Record set:
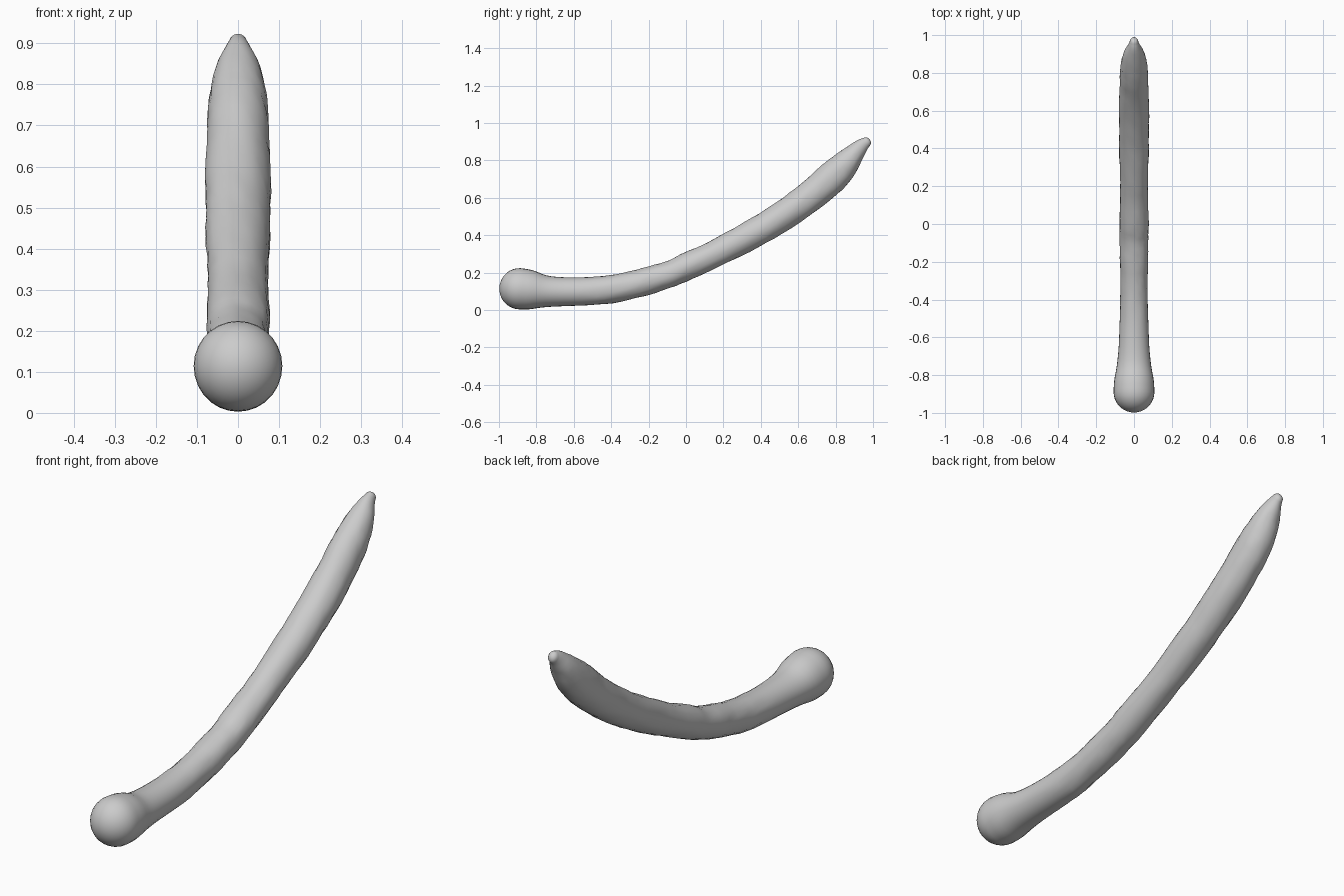
import bpy, bmesh, math, random
from mathutils import Vector

if "Cube" in bpy.data.objects:
    bpy.data.objects.remove(bpy.data.objects["Cube"])

random.seed(4)
SIDES = 28

# Stations along the club: y, z, thickness radius, half width
path = [
    (-0.89, 0.114, 0.110, 0.108), (-0.83, 0.108, 0.105, 0.105),
    (-0.75, 0.100, 0.085, 0.091), (-0.65, 0.098, 0.077, 0.081),
    (-0.52, 0.101, 0.075, 0.076), (-0.40, 0.112, 0.075, 0.073),
    (-0.28, 0.136, 0.073, 0.072), (-0.18, 0.163, 0.073, 0.075),
    (-0.08, 0.195, 0.070, 0.075), (0.00, 0.231, 0.073, 0.077),
    (0.14, 0.294, 0.071, 0.074), (0.26, 0.355, 0.075, 0.074),
    (0.40, 0.431, 0.077, 0.079), (0.50, 0.493, 0.079, 0.078),
    (0.60, 0.560, 0.081, 0.081), (0.70, 0.638, 0.083, 0.077),
    (0.78, 0.708, 0.085, 0.075), (0.84, 0.767, 0.077, 0.070),
    (0.90, 0.836, 0.054, 0.056), (0.94, 0.879, 0.038, 0.034),
    (0.965, 0.898, 0.027, 0.023),
]
pts = [Vector(p) for p in path]


def spline(i, t):
    """Catmull-Rom point between stations i and i + 1."""
    a, b = pts[max(i - 1, 0)], pts[i]
    c, d = pts[i + 1], pts[min(i + 2, len(pts) - 1)]
    return 0.5 * (2 * b + (c - a) * t + (2 * a - 5 * b + 4 * c - d) * t * t
                  + (3 * b - a - 3 * c + d) * t ** 3)


shaft = [spline(i, k / 3) for i in range(len(pts) - 1) for k in range(3)] + [pts[-1]]

# Rounded knob end and small blunt tip
knob = []
for k in range(1, 9):
    a = math.radians(90 * k / 9)
    knob.append(Vector((-0.89 - 0.108 * math.cos(a), 0.114,
                        0.110 * math.sin(a), 0.108 * math.sin(a))))
tip = []
for k in range(1, 4):
    a = math.radians(90 * k / 4)
    s, c = 0.022 * math.sin(a), math.cos(a)
    tip.append(Vector((0.965 + 0.8 * s, 0.898 + 0.6 * s, 0.027 * c, 0.023 * c)))
stations = knob + shaft + tip

bm = bmesh.new()
rings = []
for i, s in enumerate(stations):
    a, b = stations[max(i - 1, 0)], stations[min(i + 1, len(stations) - 1)]
    t = Vector((0, b[0] - a[0], b[1] - a[1])).normalized()
    n = Vector((0, -t.z, t.y))
    bumpy = 0.0018 if -0.5 < s[0] < 0.9 else 0
    ring = []
    for k in range(SIDES):
        ang = 2 * math.pi * k / SIDES
        r = random.uniform(-bumpy, bumpy)
        ring.append(bm.verts.new(Vector((math.cos(ang) * (s[3] + r), s[0], s[1]))
                                 + n * math.sin(ang) * (s[2] + r)))
    rings.append(ring)

for r0, r1 in zip(rings, rings[1:]):
    for k in range(SIDES):
        j = (k + 1) % SIDES
        bm.faces.new((r0[k], r0[j], r1[j], r1[k]))

# Close both ends with a pole
for ring, pole in ((rings[0], (0, -0.998, 0.114)), (rings[-1], (0, 0.983, 0.911))):
    v = bm.verts.new(pole)
    for k in range(SIDES):
        bm.faces.new((ring[k], ring[(k + 1) % SIDES], v))
bmesh.ops.recalc_face_normals(bm, faces=bm.faces)
for f in bm.faces:
    f.smooth = True

mesh = bpy.data.meshes.new("curved_club")
bm.to_mesh(mesh)
bm.free()
club = bpy.data.objects.new("curved_club", mesh)
bpy.context.collection.objects.link(club)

What to produce:
Write every line above again exactly, but leave the pictures out.

Your solution:
import bpy, bmesh, math, random
from mathutils import Vector

if "Cube" in bpy.data.objects:
    bpy.data.objects.remove(bpy.data.objects["Cube"])

random.seed(4)
SIDES = 28

# Stations along the club: y, z, thickness radius, half width
path = [
    (-0.89, 0.114, 0.110, 0.108), (-0.83, 0.108, 0.105, 0.105),
    (-0.75, 0.100, 0.085, 0.091), (-0.65, 0.098, 0.077, 0.081),
    (-0.52, 0.101, 0.075, 0.076), (-0.40, 0.112, 0.075, 0.073),
    (-0.28, 0.136, 0.073, 0.072), (-0.18, 0.163, 0.073, 0.075),
    (-0.08, 0.195, 0.070, 0.075), (0.00, 0.231, 0.073, 0.077),
    (0.14, 0.294, 0.071, 0.074), (0.26, 0.355, 0.075, 0.074),
    (0.40, 0.431, 0.077, 0.079), (0.50, 0.493, 0.079, 0.078),
    (0.60, 0.560, 0.081, 0.081), (0.70, 0.638, 0.083, 0.077),
    (0.78, 0.708, 0.085, 0.075), (0.84, 0.767, 0.077, 0.070),
    (0.90, 0.836, 0.054, 0.056), (0.94, 0.879, 0.038, 0.034),
    (0.965, 0.898, 0.027, 0.023),
]
pts = [Vector(p) for p in path]


def spline(i, t):
    """Catmull-Rom point between stations i and i + 1."""
    a, b = pts[max(i - 1, 0)], pts[i]
    c, d = pts[i + 1], pts[min(i + 2, len(pts) - 1)]
    return 0.5 * (2 * b + (c - a) * t + (2 * a - 5 * b + 4 * c - d) * t * t
                  + (3 * b - a - 3 * c + d) * t ** 3)


shaft = [spline(i, k / 3) for i in range(len(pts) - 1) for k in range(3)] + [pts[-1]]

# Rounded knob end and small blunt tip
knob = []
for k in range(1, 9):
    a = math.radians(90 * k / 9)
    knob.append(Vector((-0.89 - 0.108 * math.cos(a), 0.114,
                        0.110 * math.sin(a), 0.108 * math.sin(a))))
tip = []
for k in range(1, 4):
    a = math.radians(90 * k / 4)
    s, c = 0.022 * math.sin(a), math.cos(a)
    tip.append(Vector((0.965 + 0.8 * s, 0.898 + 0.6 * s, 0.027 * c, 0.023 * c)))
stations = knob + shaft + tip

bm = bmesh.new()
rings = []
for i, s in enumerate(stations):
    a, b = stations[max(i - 1, 0)], stations[min(i + 1, len(stations) - 1)]
    t = Vector((0, b[0] - a[0], b[1] - a[1])).normalized()
    n = Vector((0, -t.z, t.y))
    bumpy = 0.0018 if -0.5 < s[0] < 0.9 else 0
    ring = []
    for k in range(SIDES):
        ang = 2 * math.pi * k / SIDES
        r = random.uniform(-bumpy, bumpy)
        ring.append(bm.verts.new(Vector((math.cos(ang) * (s[3] + r), s[0], s[1]))
                                 + n * math.sin(ang) * (s[2] + r)))
    rings.append(ring)

for r0, r1 in zip(rings, rings[1:]):
    for k in range(SIDES):
        j = (k + 1) % SIDES
        bm.faces.new((r0[k], r0[j], r1[j], r1[k]))

# Close both ends with a pole
for ring, pole in ((rings[0], (0, -0.998, 0.114)), (rings[-1], (0, 0.983, 0.911))):
    v = bm.verts.new(pole)
    for k in range(SIDES):
        bm.faces.new((ring[k], ring[(k + 1) % SIDES], v))
bmesh.ops.recalc_face_normals(bm, faces=bm.faces)
for f in bm.faces:
    f.smooth = True

mesh = bpy.data.meshes.new("curved_club")
bm.to_mesh(mesh)
bm.free()
club = bpy.data.objects.new("curved_club", mesh)
bpy.context.collection.objects.link(club)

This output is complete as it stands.